- Introduce me to new, lifelong friends
- Provide new vision of the world
- Clarify confusing concepts
So here are just a few of my favorites:
1. C.S. Lewis has to be the first one on this list. It all started with The Chronicles of Narnia when I was in fourth grade. Every book authored by him has proved to either be thought provoking, a time-capsule, or both!2. Anne of Green Gables by L. M. Montgomery was introduced to me at a young age. My middle name is “Anne with an e” after the heroine and namesake of the story, so of course I have to include it. I’ll never forget the “carrots situation” and Anne’s rash action of “solution.” Having her name, I don’t think it’s so strange that I had a similar attitude toward life as a child.
3. Captivating by John and Staci Eldridge transformed right before my eyes what it means to be a woman. Grace poured through every page and compelled me to read on, unlike countless other Christian womans’ self-help books.
4. In my pre-teen years, I picked up the first book in the Christy Miller series by Robin Jones Gunn. Many of the author’s books have been devoured since then and I’ve made multiple “forever friends” from their pages. They always include a realistic, fun storyline and relatable characters.
5. The Giver by Louis Lowry introduced me to a whole new world. Moral themes were strong in the first book of the series and deteriorated with each of the next three books in the series (Gathering Blue, Messenger, and Son). Still, entrance into the different, fictional culture(s) was an engaging experience that I count among my favorites.

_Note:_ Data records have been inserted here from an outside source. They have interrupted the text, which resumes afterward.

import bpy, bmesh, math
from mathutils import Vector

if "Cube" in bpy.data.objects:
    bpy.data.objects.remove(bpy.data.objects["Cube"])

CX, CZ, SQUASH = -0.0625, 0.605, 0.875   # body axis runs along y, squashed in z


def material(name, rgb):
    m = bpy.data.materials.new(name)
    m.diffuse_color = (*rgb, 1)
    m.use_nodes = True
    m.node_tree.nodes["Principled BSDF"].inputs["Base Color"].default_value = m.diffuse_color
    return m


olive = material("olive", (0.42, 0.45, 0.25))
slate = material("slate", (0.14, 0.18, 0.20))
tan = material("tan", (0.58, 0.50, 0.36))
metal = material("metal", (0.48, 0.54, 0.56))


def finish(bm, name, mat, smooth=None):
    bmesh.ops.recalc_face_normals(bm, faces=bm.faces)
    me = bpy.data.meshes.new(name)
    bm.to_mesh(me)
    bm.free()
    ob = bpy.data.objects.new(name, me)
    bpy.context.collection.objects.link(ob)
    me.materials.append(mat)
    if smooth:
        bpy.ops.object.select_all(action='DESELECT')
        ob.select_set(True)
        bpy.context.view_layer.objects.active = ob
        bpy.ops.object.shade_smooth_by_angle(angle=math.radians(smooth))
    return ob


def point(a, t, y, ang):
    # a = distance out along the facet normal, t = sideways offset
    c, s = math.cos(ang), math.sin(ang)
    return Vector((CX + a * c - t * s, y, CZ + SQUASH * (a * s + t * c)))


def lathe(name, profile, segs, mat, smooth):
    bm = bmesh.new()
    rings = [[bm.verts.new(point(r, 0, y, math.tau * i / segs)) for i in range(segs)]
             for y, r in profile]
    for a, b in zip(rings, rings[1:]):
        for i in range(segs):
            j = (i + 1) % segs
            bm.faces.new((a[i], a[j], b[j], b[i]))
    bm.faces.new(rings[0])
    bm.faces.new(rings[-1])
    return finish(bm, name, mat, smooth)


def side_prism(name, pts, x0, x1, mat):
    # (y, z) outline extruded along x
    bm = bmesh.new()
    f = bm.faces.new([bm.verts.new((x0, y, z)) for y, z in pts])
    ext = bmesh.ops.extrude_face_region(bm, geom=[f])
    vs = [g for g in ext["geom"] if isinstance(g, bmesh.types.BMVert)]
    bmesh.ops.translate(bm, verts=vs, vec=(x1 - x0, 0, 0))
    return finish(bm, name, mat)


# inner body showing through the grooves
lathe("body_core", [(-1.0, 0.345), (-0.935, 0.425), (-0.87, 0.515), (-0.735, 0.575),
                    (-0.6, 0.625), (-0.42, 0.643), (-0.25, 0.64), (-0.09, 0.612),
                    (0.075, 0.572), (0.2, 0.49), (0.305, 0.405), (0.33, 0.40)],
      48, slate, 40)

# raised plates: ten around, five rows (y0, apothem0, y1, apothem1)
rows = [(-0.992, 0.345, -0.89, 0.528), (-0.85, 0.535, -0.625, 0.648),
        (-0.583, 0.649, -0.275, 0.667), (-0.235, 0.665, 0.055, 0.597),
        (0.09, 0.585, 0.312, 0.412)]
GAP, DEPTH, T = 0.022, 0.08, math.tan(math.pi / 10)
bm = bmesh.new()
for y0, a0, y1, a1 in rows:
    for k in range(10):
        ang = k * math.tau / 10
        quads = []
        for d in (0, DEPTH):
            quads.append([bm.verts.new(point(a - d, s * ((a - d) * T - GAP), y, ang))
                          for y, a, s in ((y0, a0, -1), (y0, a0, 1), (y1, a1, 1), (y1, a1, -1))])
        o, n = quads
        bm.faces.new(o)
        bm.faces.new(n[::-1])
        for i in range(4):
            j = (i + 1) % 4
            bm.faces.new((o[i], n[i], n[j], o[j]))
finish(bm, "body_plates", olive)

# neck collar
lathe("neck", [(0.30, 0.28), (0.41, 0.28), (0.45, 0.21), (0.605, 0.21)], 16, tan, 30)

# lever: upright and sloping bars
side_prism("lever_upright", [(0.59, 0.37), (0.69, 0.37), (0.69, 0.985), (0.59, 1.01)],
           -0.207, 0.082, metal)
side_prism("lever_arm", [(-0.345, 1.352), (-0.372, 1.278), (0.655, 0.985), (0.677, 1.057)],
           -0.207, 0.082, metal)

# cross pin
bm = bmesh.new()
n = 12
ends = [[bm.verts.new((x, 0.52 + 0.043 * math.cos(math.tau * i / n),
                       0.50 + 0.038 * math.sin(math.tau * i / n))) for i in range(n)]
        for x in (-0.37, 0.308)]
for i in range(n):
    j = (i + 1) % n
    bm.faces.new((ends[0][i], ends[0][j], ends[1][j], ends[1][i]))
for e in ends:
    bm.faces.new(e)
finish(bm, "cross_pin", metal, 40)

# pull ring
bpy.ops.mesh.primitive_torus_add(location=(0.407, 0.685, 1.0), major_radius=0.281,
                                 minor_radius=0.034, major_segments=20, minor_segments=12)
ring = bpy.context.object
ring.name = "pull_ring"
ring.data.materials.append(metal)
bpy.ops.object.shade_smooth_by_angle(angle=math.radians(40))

6. Discerning the Voice of God by Priscilla Shirer taught me what a relationship with God looks like. It became normal for me to pick out fantastic quote after fantastic quote as I read.
7. The Lineage of Grace series by Francine Rivers brought Bible characters into real existence for the first time when I was in middle school. I still appreciate how the books helped me connect with Ruth and other women in the Bible.
8. Named after a now-deceased Christian teen girls magazine, the Brio Girls series was about a diverse group of teenagers, which even included a guy. Each book in the series had a different viewpoint as it focused in on one of the unique members of the “club.”
9. Many of these books have been geared more toward females. Sorry about that, it’s just that I am a female.. But I do have to include the Percy Jackson and the Olympians series by Rick Riordan. It took my brother years to convince, err force, me to read past the first book. Once I did though, the adventurous story had me hooked. There is humor, an education in Greek Mythology, and lots of fun parallels between an unreal god/ demi-god existence and the one we humans know so well.
10. No Graven Image by Elisabeth Elliot is a fantastic book about a missionary woman who went to Ecuador to share the Gospel with mountain Indians. She is so good at introducing the hardships and eases of being a new missionary. The book also explores the sovereignty and character of God in an engaging way.
This list is sadly lacking in classics. The reason for that is I have a hard time recommending classics because they’re usually so depressing. Every book has an impact on the reader but classic literature carries an even stronger weight. Maybe sometime I’ll do a post on literature I consider important.
I hope you find some good reading material in this list. If you read one of these books, let me know what you think!
What are some books you recommend?